An internet connection is a wonderful thing, it gives us all sorts of benefits that just weren’t possible before. If you’re old enough, think of your cellphone before it was a smartphone. You could call and you could text sure, but now you can read any book, watch any movie, or listen to any song all in the palm of your hand. And that’s just to name a few of the incredible things your smartphone can do.
The point is that connecting thing to the internet yields many amazing benefits. We’ve all seen these benefits with our smartphones, laptops, and tablets, but this is true for everything else too. And yes, I do mean everything.
The Internet of Things is actually a pretty simple concept, it means taking all the things in the world and connecting them to the internet.
IoT is a system of interrelated
- Animals or people
All things are provided with a unique identifier and have the ability to transfer data over the internet. No requirement of human-to-human or human-to-computer interaction
Classification of Things
In the Internet of Things, all the things that are being connected to the internet can be put into three categories:
- Things that collect information and then send it.
- Things that receive information and then act on it.
- Things that do both.
And all three of these have enormous benefits that feed on each other.
Collecting and Sending Information
This means sensors. Sensors could be temperature sensors, motion sensors, moisture sensors, air quality sensors, light sensors, you name it. These sensors, along with a connection, allow us to automatically collect information from the environment which, in turn, allows us to make more intelligent decisions.
On the farm, automatically getting information about the soil moisture can tell farmers exactly when their crops need to be watered. Instead of watering too much (which can be an expensive over-use of irrigation systems and environmentally wasteful) or watering too little (which can be an expensive loss of crops), the farmer can ensure that crops get exactly the right amount of water. More money for farmers and more food for the world!
Receiving and Acting on Information
We’re all very familiar with machines getting information and then acting. Your printer receives a document and it prints it. Your car receives a signal from your car keys and the doors open. The examples are endless.
ThingSpeak is an open source IoT application and API to store and retrieve data from things.
- Sensor logging applications
- Location tracking applications
- The social network of things with status updates
Creating Channel on ThingSpeak
- Create a ThingSpeak account.
- Create a new channel:
- You can store up to 8 fields on 1 channel. We will store 1 parameter:
- When a new channel is created, you can see four graphs for each parameter:
- Get the Channel ID of your Channel (To be used while connecting to the channel):
- Get the Read and Write API from API tab:
Connecting evive to Internet
To connect evive with the internet we will use the ESP8266 module.
Connect ESP8266 Module to its header on evive:
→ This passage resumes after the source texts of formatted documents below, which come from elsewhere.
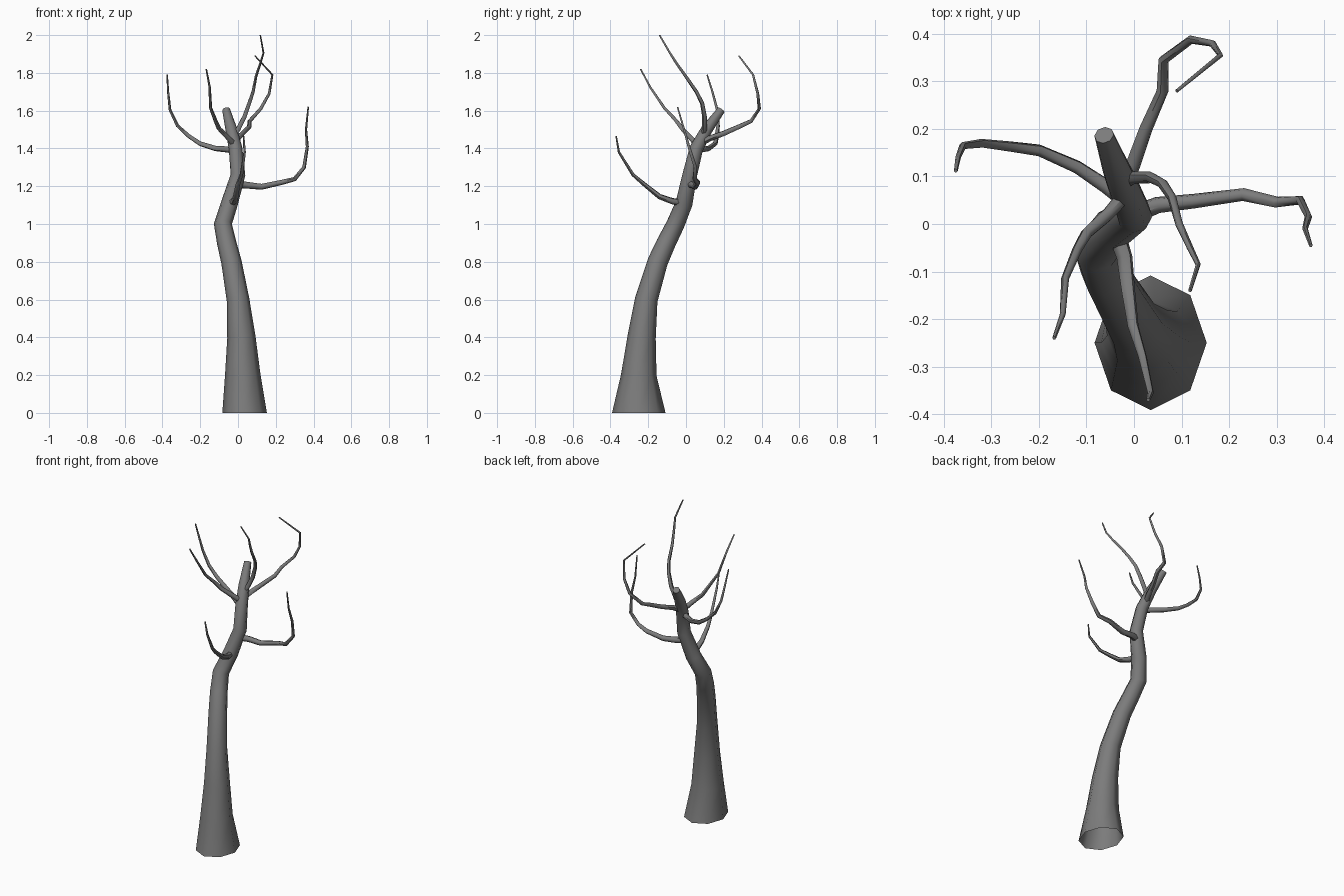
import bpy, bmesh, math
from mathutils import Vector

if "Cube" in bpy.data.objects:
    bpy.data.objects.remove(bpy.data.objects["Cube"], do_unlink=True)

bark = bpy.data.materials.new("grey_bark")
bark.use_nodes = True
colour = (0.2, 0.2, 0.2, 1)
bark.diffuse_color = colour
bark.node_tree.nodes["Principled BSDF"].inputs["Base Color"].default_value = colour


def sweep(name, path, radii, sides, stretch=1.0, flat_start=False):
    """Tapered tube along a path, open at the start and capped at the tip."""
    pts = [Vector(p) for p in path]
    last = len(pts) - 1
    bm = bmesh.new()
    rings = []
    side = Vector((1, 0, 0)) if flat_start else None
    for i, p in enumerate(pts):
        ahead = (pts[min(i + 1, last)] - p).normalized()
        behind = (p - pts[max(i - 1, 0)]).normalized()
        axis = (ahead + behind).normalized()
        if flat_start and i == 0:
            axis = Vector((0, 0, 1))
        if side is None:
            side = axis.orthogonal()
        side = (side - axis * side.dot(axis)).normalized()
        other = axis.cross(side)
        oval = stretch if i == 0 else 1.0
        ring = []
        for k in range(sides):
            a = math.tau * k / sides
            ring.append(bm.verts.new(p + radii[i] * (side * math.cos(a) + other * math.sin(a) * oval)))
        rings.append(ring)
    for low, high in zip(rings, rings[1:]):
        for k in range(sides):
            n = (k + 1) % sides
            bm.faces.new((low[k], low[n], high[n], high[k]))
    bm.faces.new(rings[-1])
    mesh = bpy.data.meshes.new(name)
    bm.to_mesh(mesh)
    bm.free()
    mesh.materials.append(bark)
    obj = bpy.data.objects.new(name, mesh)
    bpy.context.collection.objects.link(obj)
    bpy.ops.object.select_all(action="DESELECT")
    obj.select_set(True)
    bpy.context.view_layer.objects.active = obj
    bpy.ops.object.shade_smooth_by_angle(angle=math.radians(60))
    return obj


def branch(name, path, thick=0.018, thin=0.004):
    n = len(path) - 1
    sweep(name, path, [thick + (thin - thick) * i / n for i in range(n + 1)], 6)


# Trunk: flared foot, leaning and kinked stem, cut-off top
trunk_path = [(.035, -.25, 0), (.025, -.25, .2), (.018, -.235, .4), (0, -.21, .6),
              (-.035, -.15, .8), (-.06, -.105, .9), (-.08, -.055, 1), (-.045, -.01, 1.11),
              (0, .02, 1.26), (-.013, .055, 1.4), (-.035, .11, 1.5), (-.063, .187, 1.605)]
trunk_radii = [.118, .094, .075, .06, .054, .051, .048, .045, .039, .036, .031, .021]
sweep("trunk", trunk_path, trunk_radii, 8, stretch=1.2, flat_start=True)

# Branches
branch("right_branch", [(-.02, .05, 1.39), (-.06, .08, 1.395), (-.12, .12, 1.4),
                        (-.2, .155, 1.425), (-.26, .163, 1.465), (-.32, .17, 1.52),
                        (-.36, .165, 1.605), (-.37, .14, 1.7), (-.375, .112, 1.79)])
branch("front_right_branch", [(-.02, .06, 1.42), (-.055, .02, 1.46), (-.1, -.02, 1.505),
                              (-.12, -.055, 1.55), (-.145, -.115, 1.615),
                              (-.15, -.19, 1.725), (-.168, -.24, 1.82)], .017)
branch("tall_branch", [(-.03, .085, 1.46), (0, .098, 1.5), (.035, .098, 1.57),
                       (.06, .085, 1.64), (.08, .055, 1.7), (.095, 0, 1.78),
                       (.118, -.05, 1.85), (.135, -.085, 1.905), (.118, -.14, 2)], .015)
branch("back_branch", [(-.02, .08, 1.43), (0, .13, 1.455), (.025, .2, 1.48),
                       (.06, .28, 1.515), (.062, .345, 1.545), (.12, .388, 1.61),
                       (.165, .38, 1.69), (.182, .355, 1.79), (.09, .28, 1.89)])
branch("left_branch", [(0, .02, 1.21), (.05, .04, 1.205), (.125, .048, 1.197),
                       (.23, .062, 1.22), (.3, .046, 1.238), (.35, .05, 1.3),
                       (.367, .015, 1.41), (.36, -.01, 1.5), (.372, -.045, 1.62)], .02)
branch("front_branch", [(-.04, -.01, 1.115), (-.02, -.07, 1.12), (-.012, -.14, 1.145),
                        (-.002, -.215, 1.205), (.018, -.28, 1.26), (.035, -.355, 1.38),
                        (.03, -.37, 1.465)], .02)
In this example, we will be sending data to the potentiometer data to the ThingSpeak channel we have created.
- Open PictoBlox.
- Select the board as evive:
- Connect the evive.
- Add Internet of Things extension in PictoBlox by clicking on the add extension button on the bottom left corner.
- Create the following script using when evive starts up block:
- Upload the code onto evive:
You can download the PictoBlox program from here: IoT – Sending data on cloud (ThingSpeak)
When you start your evive, you will see two things happening:
- M1 LED glowing:
- Yellow: Connected to Wi-Fi.
- Red: Not connected to Wi-Fi. Check if your Wi-Fi name and password are correct.
- M2 LED glowing:
- Yellow: Connected to ThingSpeak.
- Red: Not connected to ThingSpeak.